  4. Be flexible and avoid perfectionism. You may have different needs in different situations. You cannot and need not do everything perfectly.
  5. Let people work on their language skills. Your members may want to improve their language skills. Do not automatically change to English if someone does not speak fluent Finnish. Instead, ask them which language they want to use in the conversation. Do not correct another person’s English unless they have asked you to do so.

3. Trilingual glossary

HYY has put together a glossary to support organisations with their multilingual communication. The glossary includes key terms you may need in organisational activities. The glossary works primarily in Finnish (the explanatory comments, for instance, have not been translated into Swedish or English), but it can also be used by others than those who speak Finnish.

The glossary is specifically meant to be an easy-to-use aid to support you. For this reason, we have tried to keep the number of alternative translations for terms as low as possible. The translations we do provide should work in most contexts encountered by organisations. We have also briefly illustrated the use of words that may be open to interpretation with examples and comments – although these explanatory comments are only available in Finnish. However, the translations included in the glossary are often not the only possible way to translate the Finnish terms, and you should not be afraid to use alternatives that have not been included if they seem to fit the context better.

If you want to suggest any additions or have any other comments on the glossary, you can contact HYY’s board or personnel.

You can download the glossary here.


4. More resources

Language boost

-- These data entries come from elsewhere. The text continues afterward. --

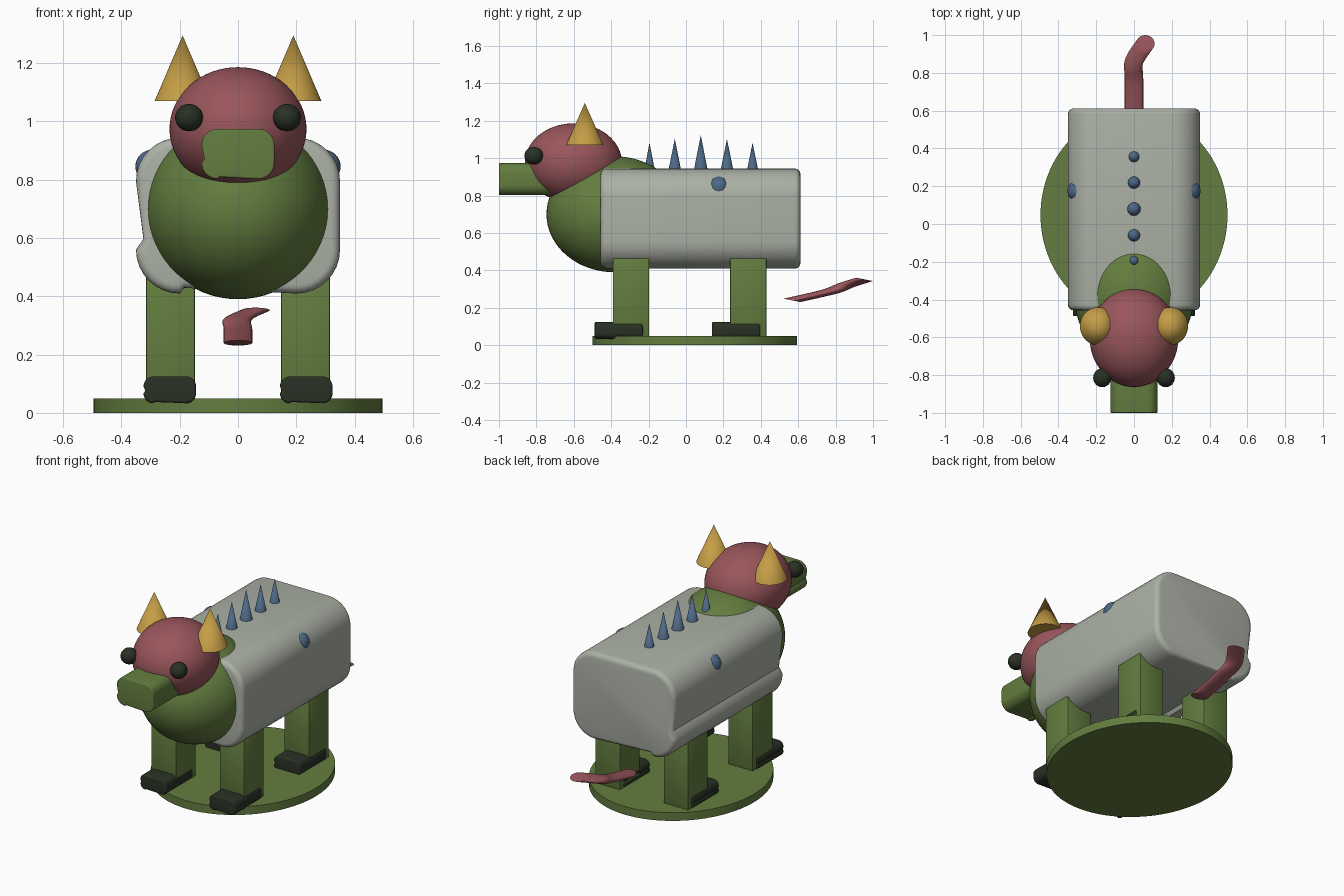
import bpy, bmesh, math
from mathutils import Vector, Matrix

if "Cube" in bpy.data.objects:
    bpy.data.objects.remove(bpy.data.objects["Cube"])


def material(name, rgb):
    m = bpy.data.materials.new(name)
    m.diffuse_color = (*rgb, 1)
    m.use_nodes = True
    m.node_tree.nodes["Principled BSDF"].inputs["Base Color"].default_value = m.diffuse_color
    return m


GREEN = material("moss green", (0.125, 0.205, 0.05))
PINK = material("dusty red", (0.32, 0.093, 0.105))
GOLD = material("gold", (0.56, 0.34, 0.06))
GREY = material("pale grey", (0.41, 0.44, 0.38))
BLUE = material("slate blue", (0.075, 0.14, 0.24))
DARK = material("dark green", (0.022, 0.03, 0.018))


def finish(name, bm, mat, angle=40):
    bmesh.ops.recalc_face_normals(bm, faces=bm.faces[:])
    me = bpy.data.meshes.new(name)
    bm.to_mesh(me)
    bm.free()
    me.materials.append(mat)
    ob = bpy.data.objects.new(name, me)
    bpy.context.collection.objects.link(ob)
    bpy.ops.object.select_all(action='DESELECT')
    ob.select_set(True)
    bpy.context.view_layer.objects.active = ob
    bpy.ops.object.shade_smooth_by_angle(angle=math.radians(angle))
    return ob


def ellipsoid(name, pos, radii, mat, seg=48):
    bm = bmesh.new()
    bmesh.ops.create_uvsphere(bm, u_segments=seg, v_segments=seg // 2, radius=1,
                              matrix=Matrix.Translation(pos) @ Matrix.Diagonal((*radii, 1)))
    return finish(name, bm, mat)


def cone(name, x, y, z0, z1, rx, ry, top, mat, seg=48):
    bm = bmesh.new()
    bmesh.ops.create_cone(bm, cap_ends=True, segments=seg, radius1=1, radius2=top, depth=z1 - z0,
                          matrix=Matrix.Translation((x, y, (z0 + z1) / 2)) @ Matrix.Diagonal((rx, ry, 1, 1)))
    return finish(name, bm, mat)


def loft(name, rings, mat):
    bm = bmesh.new()
    loops = [[bm.verts.new(p) for p in ring] for ring in rings]
    for a, b in zip(loops, loops[1:]):
        for i in range(len(a)):
            j = (i + 1) % len(a)
            bm.faces.new((a[i], a[j], b[j], b[i]))
    bm.faces.new(loops[0])
    bm.faces.new(loops[-1])
    return finish(name, bm, mat)


def notched_outline(w, h, r):
    """Rounded rectangle whose lower left corner stands proud as a small ledge."""
    pts = []
    corners = [(1, 1, 0), (-1, 1, 90), (-1, -1, 180), (1, -1, 270)]
    for sx, sz, start in corners:
        if start == 180:
            pts.append((-w / 2 + 0.17 * r, -h / 2 + 1.25 * r))
        for k in range(9):
            a = math.radians(start + k * 11.25)
            pts.append((sx * (w / 2 - r) + r * math.cos(a), sz * (h / 2 - r) + r * math.sin(a)))
        if start == 180:
            pts.append((-w / 2 + 1.1 * r, -h / 2 + 0.13 * r))
    return pts


def rounded_bar(name, x, z, y0, y1, w, h, r, edge, mat):
    """Outline swept along y with rounded end edges."""
    steps = [(edge * (1 - math.cos(t)), edge * (1 - math.sin(t)))
             for t in (0, math.pi / 8, math.pi / 4, math.pi * 3 / 8, math.pi / 2)]
    stations = [(y0 + dy, d) for dy, d in steps] + [(y1 - dy, d) for dy, d in reversed(steps)]
    rings = [[(x + px, y, z + pz) for px, pz in notched_outline(w - 2 * d, h - 2 * d, r - d)]
             for y, d in stations]
    return loft(name, rings, mat)


# Oval stand
cone("stand", 0, 0.047, 0, 0.05, 0.495, 0.547, 1, GREEN, 96)

# Body, chest, head and snout
rounded_bar("body", 0, 0.677, -0.457, 0.612, 0.70, 0.535, 0.15, 0.03, GREY)
ellipsoid("chest", (0, -0.382, 0.70), (0.315, 0.364, 0.31), GREEN, 64)
ellipsoid("head", (0, -0.602, 0.974), (0.235, 0.26, 0.212), PINK, 64)
rounded_bar("snout", 0, 0.888, -1.0, -0.7, 0.25, 0.172, 0.055, 0.006, GREEN)

# Paired parts
for side, label in ((-1, "left"), (1, "right")):
    ellipsoid(label + "_eye", (side * 0.168, -0.814, 1.013), (0.048, 0.05, 0.047), DARK, 32)
    cone(label + "_horn", side * 0.19, -0.541, 1.07, 1.295, 0.096, 0.1, 0, GOLD)
    ellipsoid(label + "_side_spot", (side * 0.294, 0.175, 0.845), (0.058, 0.058, 0.058), BLUE, 32)
    for end, y in (("front", -0.294), ("back", 0.333)):
        bm = bmesh.new()
        bmesh.ops.create_cube(bm, size=1, matrix=Matrix.Translation((side * 0.2315, y, 0.255))
                              @ Matrix.Diagonal((0.168, 0.194, 0.43, 1)))
        bmesh.ops.bevel(bm, geom=bm.edges[:], offset=0.006, segments=2, affect='EDGES', profile=0.5)
        finish(f"{end}_{label}_leg", bm, GREEN)
        rounded_bar(f"{end}_{label}_foot", side * 0.234, 0.079, y - 0.194, y + 0.063,
                    0.18, 0.092, 0.034, 0.008, DARK)

# Row of back spikes
for i, (y, top, r) in enumerate([(-0.195, 1.083, 0.03), (-0.06, 1.103, 0.036), (0.079, 1.123, 0.039),
                                 (0.219, 1.103, 0.036), (0.356, 1.083, 0.032)]):
    cone(f"back_spike_{i + 1}", 0, y, 0.925, top, r, r, 0, BLUE, 24)

# Tail: nearly level discs swept along a rising curve
path = [Vector(p) for p in ((0, 0.567, 0.24), (0, 0.77, 0.287), (0, 0.86, 0.322), (0.06, 0.955, 0.352))]
curve = []
for i in range(3):
    p = [path[max(i - 1, 0)], path[i], path[i + 1], path[min(i + 2, 3)]]
    for k in range(8 if i < 2 else 9):
        t = k / 8
        curve.append(0.5 * (2 * p[1] + (p[2] - p[0]) * t + (2 * p[0] - 5 * p[1] + 4 * p[2] - p[3]) * t * t
                            + (3 * p[1] - p[0] - 3 * p[2] + p[3]) * t ** 3))
rings = [[(c.x + 0.049 * math.cos(a), c.y + 0.045 * math.sin(a), c.z - 0.009 * math.sin(a))
          for a in (2 * math.pi * k / 24 for k in range(24))] for c in curve]
loft("tail", rings, PINK)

Language boost is a project aimed at improving the language skills of international experts. The project also provides support for developing multilingual work communities. Student organisations can also apply the project’s resources to reflect on their multilingual activities. For instance, is it possible to practise speaking Finnish or Swedish in the organisation, and what steps can the organisation take to move towards language-aware culture.

●     Check out the project’s publications.

 

Dictionaries

●     MOT dictionaries (requires you to log in with your University user account)

●     Finnish Government Termbank Valter


Machine translation systems

Machine translation systems help users translate texts quickly but can make occasional mistakes. You should always revise the translated text or only use it in unofficial contexts. Many machine translation systems also store the text they translate, which means that you should not translate confidential texts online.

●     The European Commission’s eTranslation (requires registration)

●     EU machine translation system

●     DeepL Translator

●     Fiskmö project’s translation system (translates between Finnish and Swedish/Norwegian/Danish)

●     MOT Translator (requires you to log in with your University user account)

●     You can translate entire documents in Microsoft Word (instructions)


University of Helsinki

The University of Helsinki aims to operate trilingually: in Finnish, Swedish and English. The University has a Language Policy, Guidelines for Language Awareness and language recommendations for its administrative bodies for this reason. The Language Policy sets out policies on the University’s language practices, whereas the language recommendations help the University’s administrative bodies operate multilingually, and the Guidelines to support the everyday multilingual encounters, discussions on language issues, and language learning opportunities for both students and staff. Your organisation can use these documents as templates or reference material when reflecting on the multilingualism of your operation.

●     The University of Helsinki’s Language Policy

●     Guidelines for Language Awareness

●     Language recommendations for administrative bodies in Flamma (requires you to log in with your University user account)